• _RECORDS FOR THE EXERCISE_
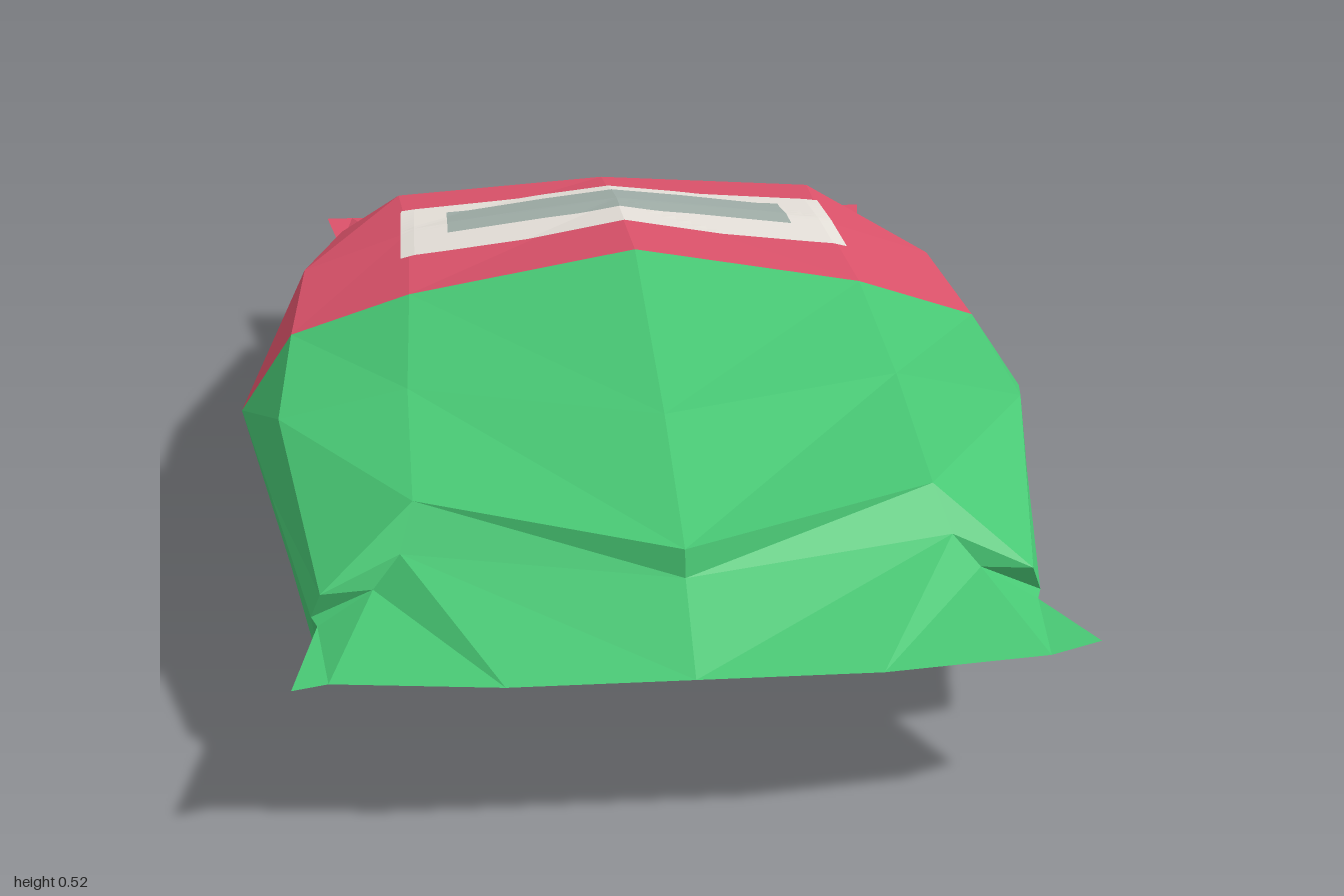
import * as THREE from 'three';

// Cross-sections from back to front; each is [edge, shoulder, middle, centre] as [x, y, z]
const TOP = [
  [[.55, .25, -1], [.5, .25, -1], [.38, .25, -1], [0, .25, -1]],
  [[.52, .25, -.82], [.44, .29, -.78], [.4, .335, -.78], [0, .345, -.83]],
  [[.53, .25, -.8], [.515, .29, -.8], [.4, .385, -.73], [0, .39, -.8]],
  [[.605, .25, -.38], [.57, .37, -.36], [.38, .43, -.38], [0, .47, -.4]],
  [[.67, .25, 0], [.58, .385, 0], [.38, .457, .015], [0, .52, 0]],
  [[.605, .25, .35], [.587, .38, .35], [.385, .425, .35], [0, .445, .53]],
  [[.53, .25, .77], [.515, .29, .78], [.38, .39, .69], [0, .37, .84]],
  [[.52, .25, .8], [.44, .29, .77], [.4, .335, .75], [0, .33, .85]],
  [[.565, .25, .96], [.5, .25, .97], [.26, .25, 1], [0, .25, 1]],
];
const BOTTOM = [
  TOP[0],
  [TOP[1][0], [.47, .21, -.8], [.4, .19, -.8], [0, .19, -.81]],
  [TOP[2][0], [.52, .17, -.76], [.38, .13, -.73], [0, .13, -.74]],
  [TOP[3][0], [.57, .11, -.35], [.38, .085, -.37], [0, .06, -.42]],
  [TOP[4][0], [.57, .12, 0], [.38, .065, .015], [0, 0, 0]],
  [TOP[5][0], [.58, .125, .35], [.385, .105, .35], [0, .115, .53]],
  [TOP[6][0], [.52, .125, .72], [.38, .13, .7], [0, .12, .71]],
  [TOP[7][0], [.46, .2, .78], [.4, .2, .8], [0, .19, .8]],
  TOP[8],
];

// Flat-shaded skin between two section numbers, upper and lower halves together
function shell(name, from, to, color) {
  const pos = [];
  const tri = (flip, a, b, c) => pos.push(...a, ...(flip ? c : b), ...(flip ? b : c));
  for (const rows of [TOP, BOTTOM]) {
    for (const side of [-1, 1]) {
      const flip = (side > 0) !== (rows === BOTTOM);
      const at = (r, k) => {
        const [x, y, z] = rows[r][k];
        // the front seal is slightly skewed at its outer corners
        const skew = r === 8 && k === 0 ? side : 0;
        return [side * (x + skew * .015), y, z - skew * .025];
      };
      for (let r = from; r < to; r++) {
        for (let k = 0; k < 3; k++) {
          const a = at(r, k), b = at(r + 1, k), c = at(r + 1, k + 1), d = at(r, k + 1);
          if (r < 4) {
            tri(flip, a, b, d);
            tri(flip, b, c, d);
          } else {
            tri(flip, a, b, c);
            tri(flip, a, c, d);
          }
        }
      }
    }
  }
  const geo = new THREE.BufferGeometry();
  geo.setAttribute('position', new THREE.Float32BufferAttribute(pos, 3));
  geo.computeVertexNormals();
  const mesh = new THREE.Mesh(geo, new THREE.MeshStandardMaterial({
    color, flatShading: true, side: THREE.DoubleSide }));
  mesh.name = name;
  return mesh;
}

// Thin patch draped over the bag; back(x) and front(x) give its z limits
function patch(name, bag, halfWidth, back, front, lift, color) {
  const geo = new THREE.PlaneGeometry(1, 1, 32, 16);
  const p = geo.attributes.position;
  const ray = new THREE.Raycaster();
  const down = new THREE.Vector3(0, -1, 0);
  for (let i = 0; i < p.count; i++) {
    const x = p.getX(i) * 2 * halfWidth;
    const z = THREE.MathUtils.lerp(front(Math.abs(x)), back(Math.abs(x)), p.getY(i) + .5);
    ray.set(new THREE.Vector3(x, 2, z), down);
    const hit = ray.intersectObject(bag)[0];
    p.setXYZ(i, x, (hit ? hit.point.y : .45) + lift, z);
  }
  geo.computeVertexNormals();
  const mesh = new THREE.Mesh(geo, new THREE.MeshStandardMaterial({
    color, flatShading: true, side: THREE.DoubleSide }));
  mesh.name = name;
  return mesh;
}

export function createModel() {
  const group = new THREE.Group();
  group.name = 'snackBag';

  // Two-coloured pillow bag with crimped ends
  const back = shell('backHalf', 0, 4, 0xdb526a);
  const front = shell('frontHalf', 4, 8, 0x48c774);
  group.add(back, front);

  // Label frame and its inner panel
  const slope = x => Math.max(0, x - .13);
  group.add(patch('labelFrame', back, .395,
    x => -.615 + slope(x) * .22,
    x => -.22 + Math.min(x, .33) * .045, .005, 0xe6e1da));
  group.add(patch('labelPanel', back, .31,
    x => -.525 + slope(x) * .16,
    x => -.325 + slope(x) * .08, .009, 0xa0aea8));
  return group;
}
* * *
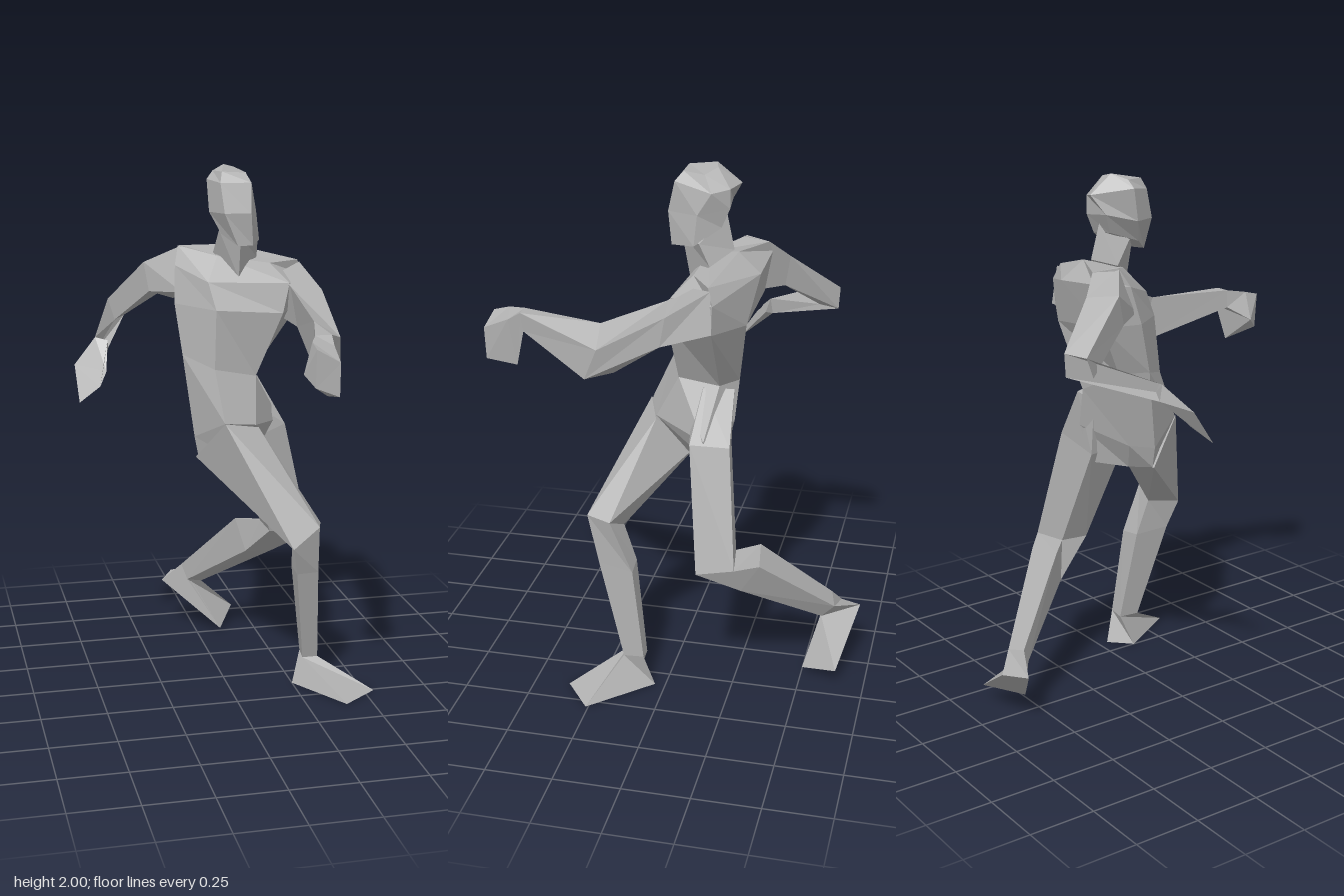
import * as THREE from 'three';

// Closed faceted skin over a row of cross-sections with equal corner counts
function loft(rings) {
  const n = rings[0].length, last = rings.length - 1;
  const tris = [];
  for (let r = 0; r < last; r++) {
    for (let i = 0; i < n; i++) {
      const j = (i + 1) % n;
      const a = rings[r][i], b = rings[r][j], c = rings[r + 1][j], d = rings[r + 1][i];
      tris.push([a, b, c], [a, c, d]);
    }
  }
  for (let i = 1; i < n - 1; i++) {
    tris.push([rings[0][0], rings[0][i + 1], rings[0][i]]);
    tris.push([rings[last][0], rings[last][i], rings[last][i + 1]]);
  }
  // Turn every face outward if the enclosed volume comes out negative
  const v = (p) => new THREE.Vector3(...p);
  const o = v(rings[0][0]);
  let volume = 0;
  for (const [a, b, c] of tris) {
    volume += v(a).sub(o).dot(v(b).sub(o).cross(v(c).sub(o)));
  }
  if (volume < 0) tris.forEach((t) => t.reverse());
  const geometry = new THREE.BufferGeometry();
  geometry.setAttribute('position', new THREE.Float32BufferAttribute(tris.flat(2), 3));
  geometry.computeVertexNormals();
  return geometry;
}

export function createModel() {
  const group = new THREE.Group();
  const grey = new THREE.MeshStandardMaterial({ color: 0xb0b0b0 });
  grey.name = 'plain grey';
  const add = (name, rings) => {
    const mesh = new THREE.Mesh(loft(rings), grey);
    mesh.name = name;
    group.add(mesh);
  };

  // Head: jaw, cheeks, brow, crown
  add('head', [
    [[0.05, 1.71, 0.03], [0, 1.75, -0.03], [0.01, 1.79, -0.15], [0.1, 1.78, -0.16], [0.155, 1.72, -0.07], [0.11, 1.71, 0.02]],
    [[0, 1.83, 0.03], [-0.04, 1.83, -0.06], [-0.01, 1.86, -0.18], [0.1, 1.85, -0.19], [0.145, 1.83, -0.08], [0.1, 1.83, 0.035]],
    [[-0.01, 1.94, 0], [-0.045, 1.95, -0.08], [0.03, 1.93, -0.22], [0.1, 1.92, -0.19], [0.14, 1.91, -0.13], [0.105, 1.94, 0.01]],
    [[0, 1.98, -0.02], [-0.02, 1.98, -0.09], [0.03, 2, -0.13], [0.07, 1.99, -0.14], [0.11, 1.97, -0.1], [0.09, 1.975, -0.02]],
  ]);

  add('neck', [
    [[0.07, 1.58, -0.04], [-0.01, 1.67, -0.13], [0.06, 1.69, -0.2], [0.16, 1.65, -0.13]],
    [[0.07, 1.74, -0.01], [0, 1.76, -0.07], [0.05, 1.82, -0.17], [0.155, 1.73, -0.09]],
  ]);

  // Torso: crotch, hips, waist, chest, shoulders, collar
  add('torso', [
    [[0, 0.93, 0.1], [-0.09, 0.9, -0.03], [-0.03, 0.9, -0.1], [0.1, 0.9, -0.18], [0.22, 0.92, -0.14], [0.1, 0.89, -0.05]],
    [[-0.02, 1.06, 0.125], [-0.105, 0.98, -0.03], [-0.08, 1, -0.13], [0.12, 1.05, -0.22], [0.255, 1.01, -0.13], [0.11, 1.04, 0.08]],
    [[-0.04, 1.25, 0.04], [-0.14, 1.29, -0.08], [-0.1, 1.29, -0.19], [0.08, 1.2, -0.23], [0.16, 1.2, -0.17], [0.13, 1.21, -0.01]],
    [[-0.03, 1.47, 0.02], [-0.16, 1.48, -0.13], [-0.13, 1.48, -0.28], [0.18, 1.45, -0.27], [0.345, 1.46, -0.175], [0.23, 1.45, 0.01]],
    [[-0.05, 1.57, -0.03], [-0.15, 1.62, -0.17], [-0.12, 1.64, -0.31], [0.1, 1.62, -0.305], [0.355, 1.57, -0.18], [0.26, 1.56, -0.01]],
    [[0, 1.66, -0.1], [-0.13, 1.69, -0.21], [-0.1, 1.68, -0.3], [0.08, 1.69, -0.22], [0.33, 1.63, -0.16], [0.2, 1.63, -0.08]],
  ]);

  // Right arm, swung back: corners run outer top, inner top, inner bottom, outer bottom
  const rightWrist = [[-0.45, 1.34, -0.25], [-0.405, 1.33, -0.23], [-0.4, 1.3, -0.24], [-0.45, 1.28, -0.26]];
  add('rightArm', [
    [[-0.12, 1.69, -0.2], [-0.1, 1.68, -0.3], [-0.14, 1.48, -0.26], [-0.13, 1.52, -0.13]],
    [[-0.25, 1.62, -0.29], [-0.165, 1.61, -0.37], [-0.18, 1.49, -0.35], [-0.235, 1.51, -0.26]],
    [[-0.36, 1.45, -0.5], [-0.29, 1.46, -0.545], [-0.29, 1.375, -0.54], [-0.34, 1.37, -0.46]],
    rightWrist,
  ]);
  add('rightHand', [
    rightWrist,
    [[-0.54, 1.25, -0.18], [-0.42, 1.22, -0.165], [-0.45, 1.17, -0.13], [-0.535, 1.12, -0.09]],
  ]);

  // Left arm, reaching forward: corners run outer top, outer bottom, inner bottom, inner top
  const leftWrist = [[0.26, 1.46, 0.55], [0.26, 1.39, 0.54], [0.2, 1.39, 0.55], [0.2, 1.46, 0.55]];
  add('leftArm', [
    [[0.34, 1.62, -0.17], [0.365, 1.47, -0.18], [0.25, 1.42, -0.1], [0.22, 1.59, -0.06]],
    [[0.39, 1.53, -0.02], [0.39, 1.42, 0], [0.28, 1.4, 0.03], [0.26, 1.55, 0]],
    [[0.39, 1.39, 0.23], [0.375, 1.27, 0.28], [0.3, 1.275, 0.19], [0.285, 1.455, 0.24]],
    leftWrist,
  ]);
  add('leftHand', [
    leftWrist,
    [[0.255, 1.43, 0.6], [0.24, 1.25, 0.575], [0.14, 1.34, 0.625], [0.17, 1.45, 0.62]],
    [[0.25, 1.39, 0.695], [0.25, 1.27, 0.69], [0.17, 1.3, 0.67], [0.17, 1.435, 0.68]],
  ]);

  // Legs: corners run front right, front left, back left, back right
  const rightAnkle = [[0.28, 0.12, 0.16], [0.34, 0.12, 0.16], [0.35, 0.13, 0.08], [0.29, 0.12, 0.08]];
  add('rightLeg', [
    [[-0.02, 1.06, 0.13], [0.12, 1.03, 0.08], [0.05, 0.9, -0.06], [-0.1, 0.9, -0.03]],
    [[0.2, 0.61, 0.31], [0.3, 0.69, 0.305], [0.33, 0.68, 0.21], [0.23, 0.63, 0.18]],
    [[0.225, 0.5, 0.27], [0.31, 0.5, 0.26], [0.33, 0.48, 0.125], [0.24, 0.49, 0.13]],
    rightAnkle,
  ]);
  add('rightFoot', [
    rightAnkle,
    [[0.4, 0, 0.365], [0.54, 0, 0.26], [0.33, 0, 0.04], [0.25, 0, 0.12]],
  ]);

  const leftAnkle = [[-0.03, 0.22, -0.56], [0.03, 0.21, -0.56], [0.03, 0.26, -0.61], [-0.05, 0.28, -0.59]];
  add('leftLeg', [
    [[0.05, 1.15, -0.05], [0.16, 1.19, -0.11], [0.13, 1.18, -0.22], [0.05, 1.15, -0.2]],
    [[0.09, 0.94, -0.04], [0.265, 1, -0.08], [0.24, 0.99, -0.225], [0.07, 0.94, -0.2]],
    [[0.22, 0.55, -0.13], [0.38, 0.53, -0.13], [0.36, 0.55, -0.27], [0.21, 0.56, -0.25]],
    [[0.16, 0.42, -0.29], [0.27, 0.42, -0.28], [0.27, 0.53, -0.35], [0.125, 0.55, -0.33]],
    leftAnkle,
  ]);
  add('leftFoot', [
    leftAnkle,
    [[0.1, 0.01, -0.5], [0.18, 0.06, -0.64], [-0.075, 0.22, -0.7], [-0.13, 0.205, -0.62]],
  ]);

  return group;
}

• _WORK REQUIRED_
Consider the entries above and return each line with the string "color".

• _REPLY TO THE EXERCISE_
function shell(name, from, to, color) {
    color, flatShading: true, side: THREE.DoubleSide }));
function patch(name, bag, halfWidth, back, front, lift, color) {
    color, flatShading: true, side: THREE.DoubleSide }));
  const grey = new THREE.MeshStandardMaterial({ color: 0xb0b0b0 });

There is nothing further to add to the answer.